If you’ve been in Robinson Woods or at our Great Pond Preserve recently, you may have seen some of our favorite floral residents of the oak-pine forest—the pink lady’s-slipper (Cypripedium acaule).
This magnificent wildflower is one of the most common orchids native to the Northeast. Lady’s-slippers can grow as far north as the Alaskan tundra. As dainty and elegant as their name may make them sound, they actually thrive in acidic, nutrient-poor soils and difficult conditions—more like steel-toed boots than ‘slippers’!
These flowers have mastered the bait-and-switch. Their ostentatious color and subtle scent invite bumblebees to crawl into the flower’s bulbous lip in search of nectar, but find nothing inside! To get out, the bees crawl through a one-way tunnel that’s generously dusted with pollen. The lady’s-slipper is banking on the bumblebees trying again with a different flower, this time depositing the pollen they’ve picked up. Eventually, the bee wises up and learns to stop wasting time on lady’s-slippers, which in turn, leads to relatively low reproductive rates among the flowers. So please don’t pick any!

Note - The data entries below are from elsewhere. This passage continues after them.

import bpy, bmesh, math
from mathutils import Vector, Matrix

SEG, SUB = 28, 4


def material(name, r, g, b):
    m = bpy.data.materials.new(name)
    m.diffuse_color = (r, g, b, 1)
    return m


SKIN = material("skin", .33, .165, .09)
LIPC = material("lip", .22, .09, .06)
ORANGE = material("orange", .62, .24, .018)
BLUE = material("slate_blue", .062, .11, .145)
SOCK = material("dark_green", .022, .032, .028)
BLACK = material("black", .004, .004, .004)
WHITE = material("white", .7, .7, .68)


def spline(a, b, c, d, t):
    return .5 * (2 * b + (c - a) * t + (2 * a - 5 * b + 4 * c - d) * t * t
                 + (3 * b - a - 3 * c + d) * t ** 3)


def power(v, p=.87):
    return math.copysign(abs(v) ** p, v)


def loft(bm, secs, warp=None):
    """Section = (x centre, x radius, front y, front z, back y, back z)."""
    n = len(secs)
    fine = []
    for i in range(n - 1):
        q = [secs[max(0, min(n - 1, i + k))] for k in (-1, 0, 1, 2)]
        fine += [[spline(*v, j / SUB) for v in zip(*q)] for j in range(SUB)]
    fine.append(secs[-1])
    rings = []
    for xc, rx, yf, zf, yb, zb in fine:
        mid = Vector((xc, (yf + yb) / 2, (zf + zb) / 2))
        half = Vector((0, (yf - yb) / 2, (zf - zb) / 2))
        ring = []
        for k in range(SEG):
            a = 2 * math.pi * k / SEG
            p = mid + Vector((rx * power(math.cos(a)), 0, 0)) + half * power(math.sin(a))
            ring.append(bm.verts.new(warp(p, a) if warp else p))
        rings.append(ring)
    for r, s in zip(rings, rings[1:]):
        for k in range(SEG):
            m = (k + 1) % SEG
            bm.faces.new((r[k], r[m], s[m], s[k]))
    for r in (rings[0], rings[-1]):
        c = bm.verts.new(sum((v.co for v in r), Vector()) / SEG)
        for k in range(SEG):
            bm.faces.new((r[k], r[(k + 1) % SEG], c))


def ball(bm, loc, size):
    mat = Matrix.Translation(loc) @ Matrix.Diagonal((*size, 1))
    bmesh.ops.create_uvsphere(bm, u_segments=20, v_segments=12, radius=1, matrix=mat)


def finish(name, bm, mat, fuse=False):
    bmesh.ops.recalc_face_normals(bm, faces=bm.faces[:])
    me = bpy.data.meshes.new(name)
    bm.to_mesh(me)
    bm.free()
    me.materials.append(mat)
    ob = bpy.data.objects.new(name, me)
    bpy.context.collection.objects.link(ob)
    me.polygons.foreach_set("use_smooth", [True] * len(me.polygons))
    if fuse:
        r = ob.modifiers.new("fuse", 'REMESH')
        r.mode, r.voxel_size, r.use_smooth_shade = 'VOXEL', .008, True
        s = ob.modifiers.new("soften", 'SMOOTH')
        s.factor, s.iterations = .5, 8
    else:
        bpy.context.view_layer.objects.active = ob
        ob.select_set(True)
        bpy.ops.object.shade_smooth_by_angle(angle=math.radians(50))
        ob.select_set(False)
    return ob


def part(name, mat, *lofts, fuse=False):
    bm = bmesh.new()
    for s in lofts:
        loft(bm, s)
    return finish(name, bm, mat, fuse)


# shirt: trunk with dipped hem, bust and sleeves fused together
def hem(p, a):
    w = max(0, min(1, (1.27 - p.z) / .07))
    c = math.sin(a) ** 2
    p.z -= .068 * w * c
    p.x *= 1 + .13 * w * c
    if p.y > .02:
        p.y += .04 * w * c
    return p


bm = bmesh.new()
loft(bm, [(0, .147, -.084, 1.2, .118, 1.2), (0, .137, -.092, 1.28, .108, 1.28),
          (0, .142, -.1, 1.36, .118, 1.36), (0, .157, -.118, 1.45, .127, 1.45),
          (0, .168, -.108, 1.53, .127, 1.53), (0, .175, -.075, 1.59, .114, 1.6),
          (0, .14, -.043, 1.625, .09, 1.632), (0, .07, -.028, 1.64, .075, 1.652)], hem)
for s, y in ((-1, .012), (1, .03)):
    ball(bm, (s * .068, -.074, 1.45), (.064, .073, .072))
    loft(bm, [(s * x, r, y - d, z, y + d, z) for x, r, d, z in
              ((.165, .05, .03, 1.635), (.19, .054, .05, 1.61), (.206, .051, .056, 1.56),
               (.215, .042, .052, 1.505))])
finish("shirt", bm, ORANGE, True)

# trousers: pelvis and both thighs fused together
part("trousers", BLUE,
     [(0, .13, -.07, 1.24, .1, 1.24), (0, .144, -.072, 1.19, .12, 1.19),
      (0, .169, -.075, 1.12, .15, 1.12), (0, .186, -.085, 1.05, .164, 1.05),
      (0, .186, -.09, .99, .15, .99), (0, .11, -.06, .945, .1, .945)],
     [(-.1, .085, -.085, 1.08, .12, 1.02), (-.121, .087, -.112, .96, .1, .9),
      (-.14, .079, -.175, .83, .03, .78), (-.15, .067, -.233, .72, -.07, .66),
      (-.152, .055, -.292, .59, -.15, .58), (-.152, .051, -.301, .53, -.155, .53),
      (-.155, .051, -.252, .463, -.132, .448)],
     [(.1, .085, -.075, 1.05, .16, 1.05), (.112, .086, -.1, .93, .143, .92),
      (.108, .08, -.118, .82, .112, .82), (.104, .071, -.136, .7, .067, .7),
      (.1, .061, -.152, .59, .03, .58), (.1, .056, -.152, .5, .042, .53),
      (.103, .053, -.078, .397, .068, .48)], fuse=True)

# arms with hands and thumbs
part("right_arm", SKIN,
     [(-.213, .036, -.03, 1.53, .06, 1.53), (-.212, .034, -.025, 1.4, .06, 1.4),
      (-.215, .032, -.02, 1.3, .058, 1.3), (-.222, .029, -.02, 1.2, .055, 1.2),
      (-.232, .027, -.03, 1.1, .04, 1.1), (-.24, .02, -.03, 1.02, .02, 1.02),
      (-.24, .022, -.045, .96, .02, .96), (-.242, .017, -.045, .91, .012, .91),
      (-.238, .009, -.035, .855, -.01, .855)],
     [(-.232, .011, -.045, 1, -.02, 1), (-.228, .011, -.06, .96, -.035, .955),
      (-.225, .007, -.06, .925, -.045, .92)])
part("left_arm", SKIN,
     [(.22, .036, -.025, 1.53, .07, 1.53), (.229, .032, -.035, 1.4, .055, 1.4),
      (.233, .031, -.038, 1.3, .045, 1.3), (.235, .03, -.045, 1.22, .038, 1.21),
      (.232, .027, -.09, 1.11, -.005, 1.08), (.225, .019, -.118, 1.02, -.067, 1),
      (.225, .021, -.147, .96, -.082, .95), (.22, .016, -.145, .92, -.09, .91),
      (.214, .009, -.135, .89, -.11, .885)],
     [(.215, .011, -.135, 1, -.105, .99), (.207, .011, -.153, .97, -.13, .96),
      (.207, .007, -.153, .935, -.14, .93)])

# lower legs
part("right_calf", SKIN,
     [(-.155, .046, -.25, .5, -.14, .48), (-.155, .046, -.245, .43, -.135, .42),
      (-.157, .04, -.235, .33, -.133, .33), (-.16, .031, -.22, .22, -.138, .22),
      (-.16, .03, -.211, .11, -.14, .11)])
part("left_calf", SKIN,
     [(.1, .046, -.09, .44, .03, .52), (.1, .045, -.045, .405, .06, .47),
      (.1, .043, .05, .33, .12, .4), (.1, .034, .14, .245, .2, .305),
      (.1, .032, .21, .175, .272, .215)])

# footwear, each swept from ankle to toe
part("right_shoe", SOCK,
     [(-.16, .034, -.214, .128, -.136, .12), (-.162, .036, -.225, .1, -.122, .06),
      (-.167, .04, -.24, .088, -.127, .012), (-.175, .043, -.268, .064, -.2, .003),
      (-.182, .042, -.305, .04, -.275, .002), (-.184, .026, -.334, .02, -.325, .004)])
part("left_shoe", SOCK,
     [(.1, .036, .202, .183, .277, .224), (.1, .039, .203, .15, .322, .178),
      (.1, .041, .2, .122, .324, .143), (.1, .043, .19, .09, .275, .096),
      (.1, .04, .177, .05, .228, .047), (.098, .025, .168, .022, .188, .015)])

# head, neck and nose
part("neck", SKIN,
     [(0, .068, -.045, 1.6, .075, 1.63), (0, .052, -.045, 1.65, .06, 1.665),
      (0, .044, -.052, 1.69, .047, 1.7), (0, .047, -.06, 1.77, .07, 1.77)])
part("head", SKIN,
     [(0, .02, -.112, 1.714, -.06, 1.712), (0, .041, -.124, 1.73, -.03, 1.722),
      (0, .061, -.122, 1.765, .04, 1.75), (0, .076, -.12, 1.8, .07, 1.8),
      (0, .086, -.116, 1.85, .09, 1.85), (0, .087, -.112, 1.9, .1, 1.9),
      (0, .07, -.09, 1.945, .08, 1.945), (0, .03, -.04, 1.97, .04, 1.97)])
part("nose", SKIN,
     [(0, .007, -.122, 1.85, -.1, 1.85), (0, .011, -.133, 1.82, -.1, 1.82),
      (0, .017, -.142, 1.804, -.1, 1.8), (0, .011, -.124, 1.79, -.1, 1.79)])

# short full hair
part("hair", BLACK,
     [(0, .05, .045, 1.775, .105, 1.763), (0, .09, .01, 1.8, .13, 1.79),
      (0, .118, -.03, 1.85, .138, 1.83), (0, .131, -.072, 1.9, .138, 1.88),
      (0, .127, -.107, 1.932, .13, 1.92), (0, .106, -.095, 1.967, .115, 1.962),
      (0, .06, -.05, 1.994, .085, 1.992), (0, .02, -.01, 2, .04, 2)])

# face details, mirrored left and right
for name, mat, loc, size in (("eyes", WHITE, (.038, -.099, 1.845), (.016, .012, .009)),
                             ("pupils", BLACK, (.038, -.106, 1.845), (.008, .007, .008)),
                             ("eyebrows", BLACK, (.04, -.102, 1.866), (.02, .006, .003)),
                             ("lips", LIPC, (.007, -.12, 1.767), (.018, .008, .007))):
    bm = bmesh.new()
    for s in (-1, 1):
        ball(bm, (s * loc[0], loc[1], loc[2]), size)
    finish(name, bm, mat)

Got any good pictures of wildflowers on our trails? Please send them to firstname.lastname@example.org and we may feature them on our social media pages!